So SBS 2011 Standard has been released and will soon make its way onto the servers of SMB customers (so they say). SBS 2011 Standard includes an on site version of SharePoint 2010. This version is SharePoint Foundation 2010, which is kind of the upgrade from Windows SharePoint Services 3.0.


Now SharePoint Foundation 2010 is a free download from Microsoft, which you could install on a Windows 2008 server without the need for SBS 2011 Standard. SharePoint Foundation 2010 also has a bigger sibling know as SharePoint Server 2010. SharePoint Server 2010 comes in two flavours, standard and enterprise both of which are really priced out of the market for SMB customers.

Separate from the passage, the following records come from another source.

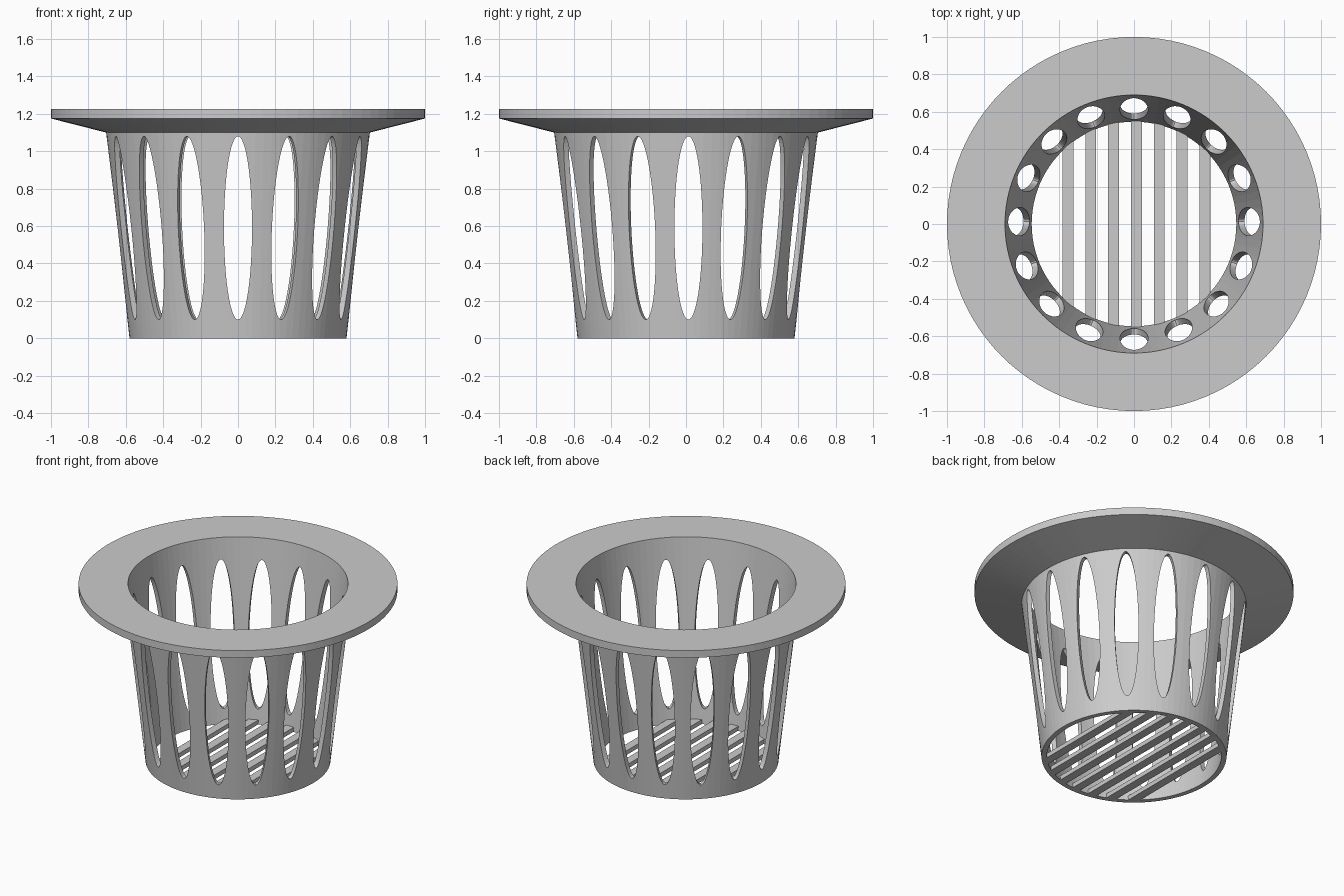
import bpy, bmesh
from math import cos, sin, pi, radians, sqrt
from mathutils import Matrix

default = bpy.data.objects.get("Cube")
if default:
    bpy.data.objects.remove(default, do_unlink=True)

# Single grey plastic
grey = bpy.data.materials.new("grey plastic")
grey.use_nodes = True
colour = (0.6, 0.6, 0.6, 1)
grey.diffuse_color = colour
grey.node_tree.nodes["Principled BSDF"].inputs["Base Color"].default_value = colour


def make_object(name, bm):
    bmesh.ops.recalc_face_normals(bm, faces=bm.faces)
    mesh = bpy.data.meshes.new(name)
    bm.to_mesh(mesh)
    bm.free()
    mesh.materials.append(grey)
    obj = bpy.data.objects.new(name, mesh)
    bpy.context.collection.objects.link(obj)
    return obj


def lathe(name, profile, steps):
    """Revolve a closed (radius, height) profile around z."""
    bm = bmesh.new()
    rings = []
    for i in range(steps):
        a = 2 * pi * i / steps
        rings.append([bm.verts.new((r * cos(a), r * sin(a), z)) for r, z in profile])
    n = len(profile)
    for i in range(steps):
        here, after = rings[i], rings[(i + 1) % steps]
        for j in range(n):
            k = (j + 1) % n
            bm.faces.new((here[j], after[j], after[k], here[k]))
    return make_object(name, bm)


# Tapered wall with wide flange
basket = lathe("basket_wall_and_flange", [
    (0.58, 0), (0.705, 1.1), (1, 1.175), (1, 1.225), (0.69, 1.225), (0.547, 0)], 96)

# Ring of elliptical slot cutters
SLOTS = 16
SHIFT = 0.013
bm = bmesh.new()
for i in range(SLOTS):
    place = (Matrix.Translation((0, SHIFT, 0.59))
             @ Matrix.Rotation(2 * pi * i / SLOTS, 4, 'Z')
             @ Matrix.Translation((0.63, 0, 0))
             @ Matrix.Rotation(radians(90), 4, 'Y')
             @ Matrix.Diagonal((0.49, 0.075, 1, 1)))
    bmesh.ops.create_cone(bm, cap_ends=True, segments=64, radius1=1, radius2=1,
                          depth=0.35, matrix=place)
cutter = make_object("slot_cutter", bm)
cutter.hide_render = True

cut = basket.modifiers.new("slots", 'BOOLEAN')
cut.operation = 'DIFFERENCE'
cut.solver = 'EXACT'
cut.object = cutter
bpy.context.view_layer.objects.active = basket
bpy.ops.object.modifier_apply(modifier=cut.name)
bpy.data.objects.remove(cutter, do_unlink=True)

# Floor bars, ends trimmed to the round wall
BAR_WIDTH, BAR_HEIGHT, PITCH, REACH = 0.058, 0.03, 0.122, 0.555
for i in range(-3, 4):
    x = SHIFT + i * PITCH
    bm = bmesh.new()
    outline = []
    for side, end in ((-1, -1), (1, -1), (1, 1), (-1, 1)):
        px = x + side * BAR_WIDTH / 2
        outline.append(bm.verts.new((px, end * sqrt(REACH ** 2 - px ** 2), 0)))
    base = bm.faces.new(outline)
    top = bmesh.ops.extrude_face_region(bm, geom=[base], use_keep_orig=True)["geom"]
    bmesh.ops.translate(bm, vec=(0, 0, BAR_HEIGHT),
                        verts=[v for v in top if isinstance(v, bmesh.types.BMVert)])
    make_object(f"floor_bar_{i + 4}", bm)
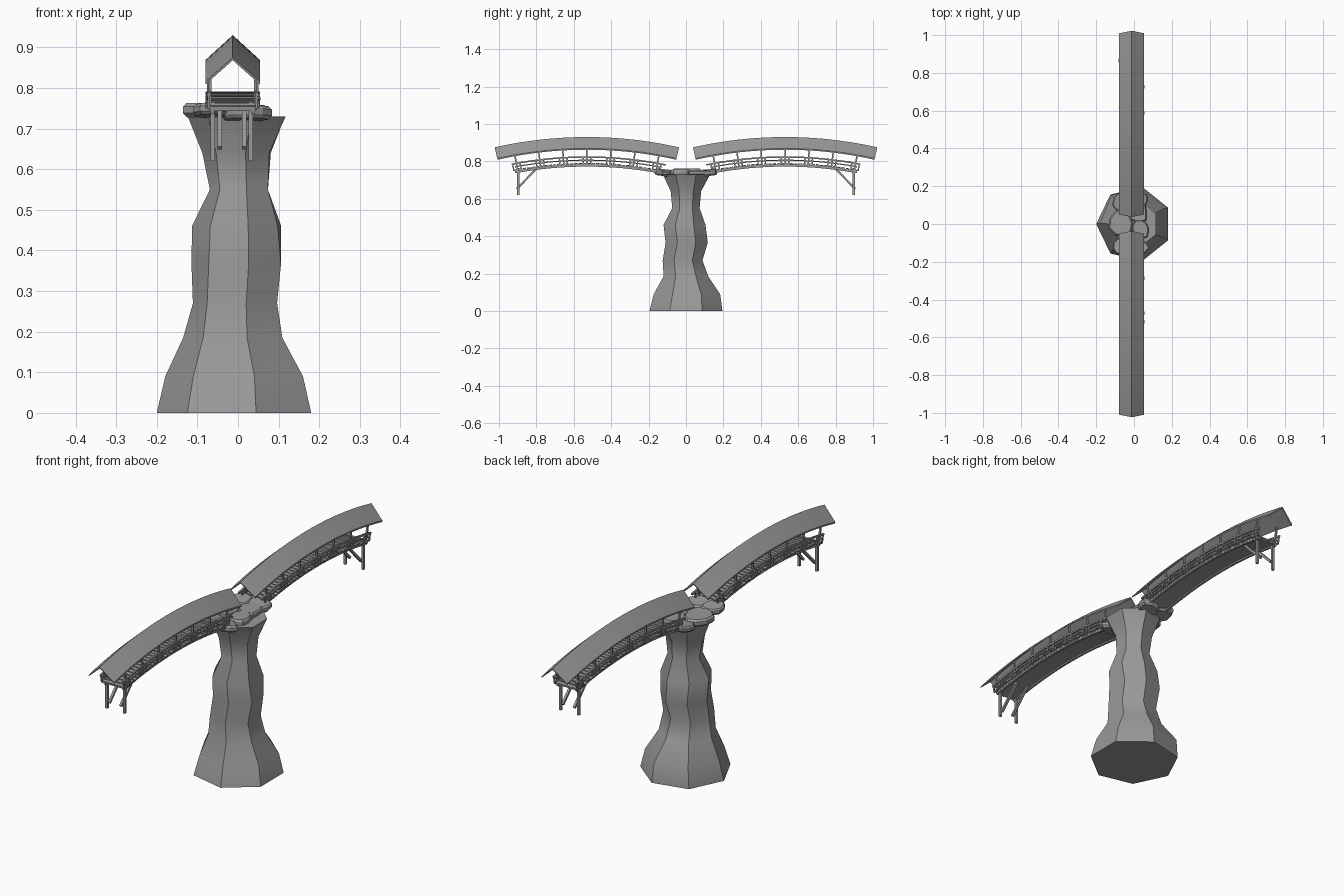
import bpy, bmesh, math, random
from mathutils import Vector, Matrix

random.seed(4)
if "Cube" in bpy.data.objects:
    bpy.data.objects.remove(bpy.data.objects["Cube"])

grey = bpy.data.materials.new("weathered grey")
grey.use_nodes = True
COLOUR = (0.32, 0.32, 0.32, 1)
grey.diffuse_color = COLOUR
grey.node_tree.nodes["Principled BSDF"].inputs["Base Color"].default_value = COLOUR

CX, MID, R = -0.013, 0.53, 2.1      # bridge axis, arch centre, arch radius


def finish(name, bm, smooth=None):
    bmesh.ops.recalc_face_normals(bm, faces=bm.faces)
    mesh = bpy.data.meshes.new(name)
    bm.to_mesh(mesh)
    bm.free()
    mesh.materials.append(grey)
    obj = bpy.data.objects.new(name, mesh)
    bpy.context.collection.objects.link(obj)
    if smooth:
        bpy.ops.object.select_all(action='DESELECT')
        obj.select_set(True)
        bpy.context.view_layer.objects.active = obj
        bpy.ops.object.shade_smooth_by_angle(angle=math.radians(smooth))
    return obj


def loft(bm, rings, closed_ends=True):
    loops = [[bm.verts.new(p) for p in ring] for ring in rings]
    n = len(loops[0])
    for a, b in zip(loops, loops[1:]):
        for i in range(n):
            j = (i + 1) % n
            bm.faces.new((a[i], a[j], b[j], b[i]))
    if closed_ends:
        bm.faces.new(loops[0])
        bm.faces.new(loops[-1])


def arch(side, x, s, z):
    """Point at arc distance s and crown height z on one of the two arches."""
    a = s / R
    h = z - 0.8
    return Vector((CX + x, side * (MID + (R + h) * math.sin(a)),
                   0.8 + (R + h) * math.cos(a) - R))


def arch_sweep(bm, side, section, s0, s1, steps=16):
    loft(bm, [[arch(side, x, s0 + (s1 - s0) * i / steps, z) for x, z in section]
              for i in range(steps + 1)])


def rect(x, z, w, h):
    return [(x - w, z - h), (x + w, z - h), (x + w, z + h), (x - w, z + h)]


def beam(bm, a, b, width):
    d = b - a
    mat = (Matrix.Translation((a + b) / 2) @ d.to_track_quat('Z', 'Y').to_matrix().to_4x4()
           @ Matrix.Diagonal((width, width, d.length, 1)))
    bmesh.ops.create_cube(bm, size=1, matrix=mat)


# Seven sided rock pillar: height, radius, sideways drift in x and y
bm = bmesh.new()
profile = [(0, .2, 0, 0), (.09, .182, 0, .005), (.185, .125, -.005, 0), (.27, .108, -.005, -.015),
           (.365, .112, 0, .005), (.46, .112, 0, -.01), (.55, .074, .004, 0),
           (.64, .086, 0, 0), (.73, .125, .004, 0)]
rings = []
for k, (z, r, dx, dy) in enumerate(profile):
    ring = []
    for i in range(7):
        a = math.pi + math.tau * i / 7
        q = r * (random.uniform(.96, 1.06) if k else 1)
        ring.append((q * math.cos(a) + dx, q * math.sin(a) + dy, z))
    rings.append(ring)
loft(bm, rings)
finish("rock_pillar", bm, 40)


# Flat stones paving the pillar top
def slab(bm, x, y, z, rx, ry, thick, tilt=0.0):
    outline = [(math.tau * i / 9, random.uniform(.85, 1.08)) for i in range(9)]
    rings = []
    for scale, level in ((.85, -.5), (1, -.2), (1, .25), (.88, .5)):
        rings.append([(x + rx * q * scale * math.cos(a), y + ry * q * scale * math.sin(a),
                       z + level * thick + tilt * q * math.sin(a)) for a, q in outline])
    loft(bm, rings)


bm = bmesh.new()
slab(bm, -.07, .005, .745, .068, .078, .035)
slab(bm, .035, -.03, .738, .05, .06, .035)
slab(bm, .02, .06, .738, .055, .06, .03)
for side in (-1, 1):
    slab(bm, .02, side * .125, .738, .062, .045, .032, side * .005)
    slab(bm, -.065, side * .115, .744, .055, .05, .028, side * .005)
finish("paving_stones", bm)

for side, label in ((-1, "front"), (1, "back")):
    # Thin gabled roof
    bm = bmesh.new()
    t = .007
    arch_sweep(bm, side, [(-.067, .862), (0, .93 - t), (.067, .862),
                          (.067, .862 + t), (0, .93), (-.067, .862 + t)], -.468, .468, 20)
    finish(label + "_bridge_roof", bm, 20)

    # Deck bed with side stringers
    bm = bmesh.new()
    arch_sweep(bm, side, rect(0, .782, .056, .003), -.39, .39)
    for x in (-.05, .05):
        arch_sweep(bm, side, rect(x, .777, .005, .005), -.39, .39)
    finish(label + "_bridge_deck", bm)

    # Uneven cross planks
    bm = bmesh.new()
    count = 34
    for i in range(count):
        s = -.395 + .79 * (i + .5) / count
        left, right = (random.uniform(.058, .068) for _ in range(2))
        z = .788 + random.uniform(-.001, .001)
        arch_sweep(bm, side, [(-left, z - .003), (right, z - .003),
                              (right, z + .003), (-left, z + .003)], s - .009, s + .009, 1)
    finish(label + "_bridge_planks", bm)

    # Hand rails, roof posts and short balusters
    bm = bmesh.new()
    for x in (-.059, .059):
        arch_sweep(bm, side, rect(x, .823, .004, .004), -.42, .4)
        arch_sweep(bm, side, rect(x, .806, .003, .003), -.4, .385)
        for i in range(-3, 4):
            s = i * .125
            beam(bm, arch(side, x * .95, s, .78), arch(side, x * .95, s, .872), .008)
            for off in (-.02, .02):
                beam(bm, arch(side, x, s + off, .785), arch(side, x, s + off, .823), .007)
    finish(label + "_bridge_railing", bm)

    # End trestle with legs, braces and a cross beam
    bm = bmesh.new()
    for x in (-.049, .044):
        sx = CX + x
        beam(bm, Vector((sx, side * .897, .62)), Vector((sx, side * .897, .765)), .011)
        inner = CX + x * .65
        beam(bm, Vector((inner, side * .905, .652)), Vector((inner, side * .795, .765)), .011)
    beam(bm, Vector((CX - .066, side * .897, .757)), Vector((CX + .066, side * .897, .757)), .012)
    finish(label + "_bridge_trestle", bm)
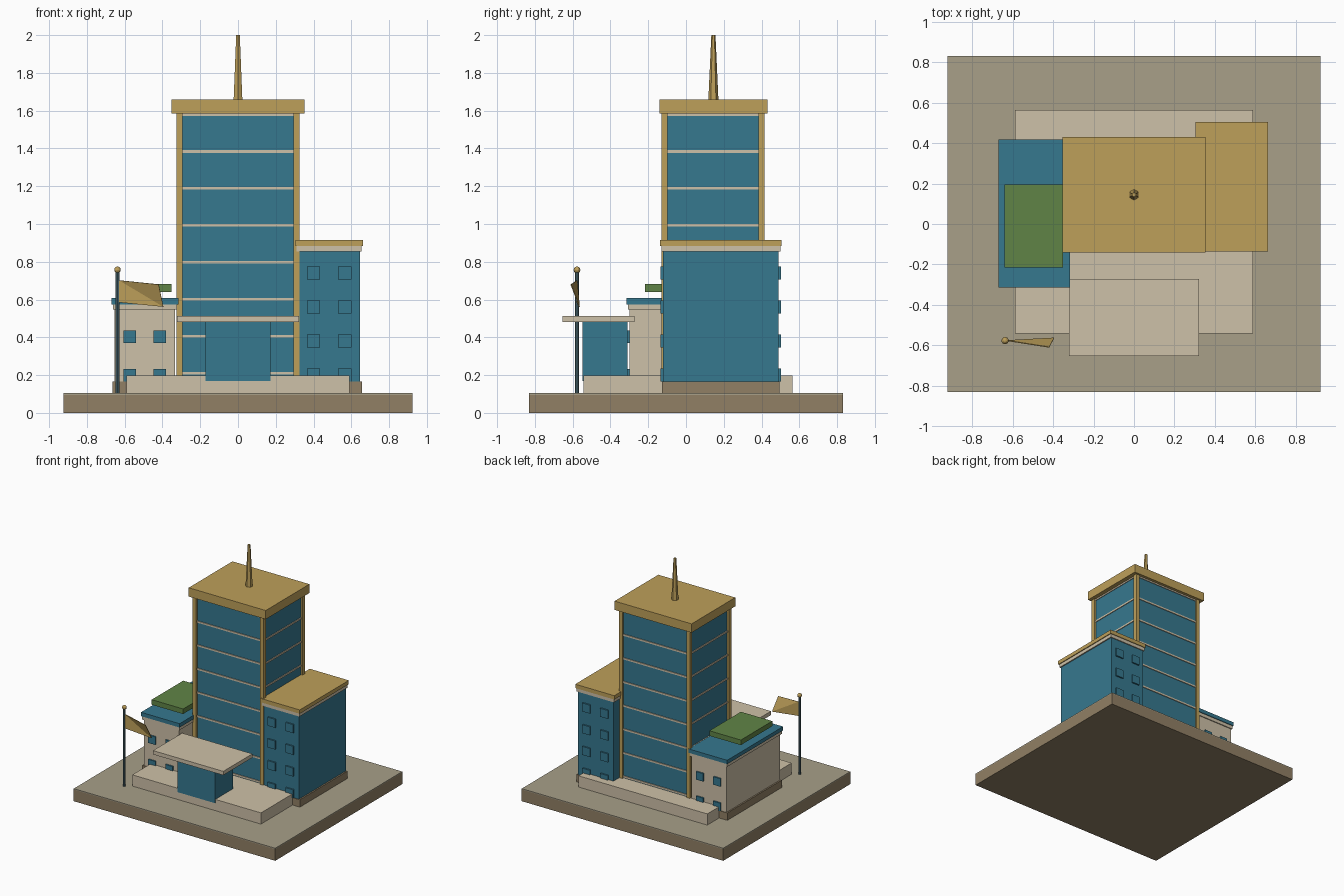
import bpy, bmesh

if "Cube" in bpy.data.objects:
    bpy.data.objects.remove(bpy.data.objects["Cube"])


def material(name, rgb):
    lin = [((c / 255 + 0.055) / 1.055) ** 2.4 for c in rgb]
    m = bpy.data.materials.new(name)
    m.diffuse_color = (*lin, 1)
    m.use_nodes = True
    m.node_tree.nodes["Principled BSDF"].inputs["Base Color"].default_value = m.diffuse_color
    return m


TEAL = material("teal", (54, 120, 143))
GOLD = material("gold", (190, 160, 90))
CREAM = material("cream", (206, 193, 168))
STONE = material("stone", (168, 160, 137))
BROWN = material("brown", (145, 128, 101))
GREEN = material("green", (96, 132, 70))
STEEL = material("steel", (75, 105, 115))


def finish(name, bm, mat):
    me = bpy.data.meshes.new(name)
    bm.to_mesh(me)
    bm.free()
    me.materials.append(mat)
    ob = bpy.data.objects.new(name, me)
    bpy.context.collection.objects.link(ob)
    return ob


def boxes(name, mat, spans):
    """One object made of boxes given as (x0, x1, y0, y1, z0, z1)."""
    bm = bmesh.new()
    for x0, x1, y0, y1, z0, z1 in spans:
        for v in bmesh.ops.create_cube(bm, size=1)["verts"]:
            v.co = (x0 + (v.co.x + .5) * (x1 - x0),
                    y0 + (v.co.y + .5) * (y1 - y0),
                    z0 + (v.co.z + .5) * (z1 - z0))
    return finish(name, bm, mat)


def box(name, mat, *span):
    return boxes(name, mat, [span])


def centred(cx, cy, hx, hy, z0, z1):
    return (cx - hx, cx + hx, cy - hy, cy + hy, z0, z1)


def cone(name, mat, x, y, z0, z1, r0, r1, sides):
    bm = bmesh.new()
    bmesh.ops.create_cone(bm, cap_ends=True, segments=sides, radius1=r0, radius2=r1, depth=z1 - z0)
    bmesh.ops.translate(bm, verts=bm.verts, vec=(x, y, (z0 + z1) / 2))
    return finish(name, bm, mat)


# Ground slab, paving and podium
box("ground_slab", BROWN, -.924, .924, -.832, .832, 0, .096)
box("paving", STONE, -.924, .924, -.832, .832, .096, .104)
box("podium", CREAM, -.59, .59, -.542, .564, .10, .197)

# Tower: glass core, floor bands, corner posts, cap, spire
TY = .143
box("tower_glass", TEAL, *centred(0, TY, .31, .257, .19, 1.59))
boxes("floor_bands", CREAM,
      [centred(0, TY, .316, .263, z - .007, z + .007)
       for z in [.21 + .1957 * i for i in range(8)]])
boxes("corner_posts", GOLD,
      [centred(sx * .309, TY + sy * .256, .016, .016, .19, 1.59)
       for sx in (-1, 1) for sy in (-1, 1)])
box("tower_cap", GOLD, *centred(0, .145, .353, .286, 1.585, 1.658))
cone("spire", GOLD, 0, .145, 1.65, 2.0, .027, .011, 6)


# Side wings: plinth, body, cornice, roof, windows on front and back
def wing(side, cx, cy, hx, hy, top, body_mat, roof_mat, cols, rows, win):
    box(side + "_wing_plinth", BROWN, *centred(cx, cy, hx + .012, hy + .005, .10, .165))
    box(side + "_wing_body", body_mat, *centred(cx, cy, hx, hy, .16, top))
    box(side + "_wing_cornice", CREAM, *centred(cx, cy, hx + .010, hy + .008, top, top + .03))
    box(side + "_wing_roof", roof_mat, *centred(cx, cy, hx + .017, hy + .014, top + .028, top + .06))
    boxes(side + "_wing_windows", TEAL,
          [centred(x, cy + s * hy, win, .012, z - win, z + win)
           for x in cols for z in rows for s in (-1, 1)])


wing("right", .483, .184, .162, .307, .855, TEAL, GOLD,
     (.40, .565), [.20 + .18 * i for i in range(4)], .035)
wing("left", -.493, .052, .16, .352, .547, CREAM, TEAL,
     (-.573, -.415), (.20, .403), .033)
box("roof_garden", GREEN, -.64, -.352, -.216, .196, .64, .682)

# Entrance hall and canopy
box("entrance_hall", TEAL, -.172, .172, -.548, -.31, .168, .482)
box("entrance_canopy", CREAM, -.322, .322, -.653, -.272, .48, .512)

# Flag pole, finial and folded flag
PX, PY = -.638, -.577
cone("flag_pole", STEEL, PX, PY, .10, .75, .010, .010, 8)
bm = bmesh.new()
bmesh.ops.create_uvsphere(bm, u_segments=10, v_segments=6, radius=.018)
bmesh.ops.translate(bm, verts=bm.verts, vec=(PX, PY, .757))
finish("pole_finial", bm, GOLD)
bm = bmesh.new()
a, b, c, d = [bm.verts.new(p) for p in
              ((PX + .008, PY, .702), (-.42, -.61, .68), (-.395, -.564, .562), (PX + .008, PY, .585))]
bm.faces.new((a, c, b))
bm.faces.new((a, d, c))
bmesh.ops.recalc_face_normals(bm, faces=bm.faces)
flag = finish("flag", bm, GOLD)
mod = flag.modifiers.new("thickness", "SOLIDIFY")
mod.thickness = .004
mod.offset = 0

SharePoint Server 2010 enterprise has plenty of really great features including Access Services which allows you to host an Access database in SharePoint and using it through a web front end. It includes InfoPath services that allows you to host intelligent forms created with InfoPath on SharePoint without the need to have InfoPath installed on the desktop. Along the same lines you’ll also find Visio and Excel services. SharePoint Server 2010 also includes features like social networking so people can ‘like’ and rate results which improves their relevance to the organization. It includes something known as My Sites that gives each employee their own portal as a way of aggregating information about them and what they are working on. Finally, SharePoint Server 2010 includes a much improved and extended version of search.


Typically all this was out of the reach of smaller customers because SharePoint Server 2010 requires both server and client licensing, thus they settled for the reduced functionality in SharePoint Foundation 2010. But guess what? They don’t have to any more. Why? Because when Microsoft makes it’s latest version of cloud services available via Office365 customers can get access to almost the complete functionality of SharePoint Server 2010 for a few dollars per user per month.


Many of the projects I get engaged with are looking to develop an intranet using their SBS server. That’s great, and for some customers that will work well but when I speak to most customers about the benefits they receive from hosted SharePoint Server 2010 via Office365 combined with the reduction in administration, reduction in licensing complexity and so on, most are choosing to go with the online offering.


Until Office365 officially launches clients need to sign up with BPOS which is currently limited to Windows SharePoint Services 3.0 but they all see the benefits of getting on board sooner rather than later and can’t wait for the upgrade to Office365 to take place. Personally, I can’t either because it is going to give businesses of all sizes access to enterprise software for a few dollars per month per user.


Roll on Office365.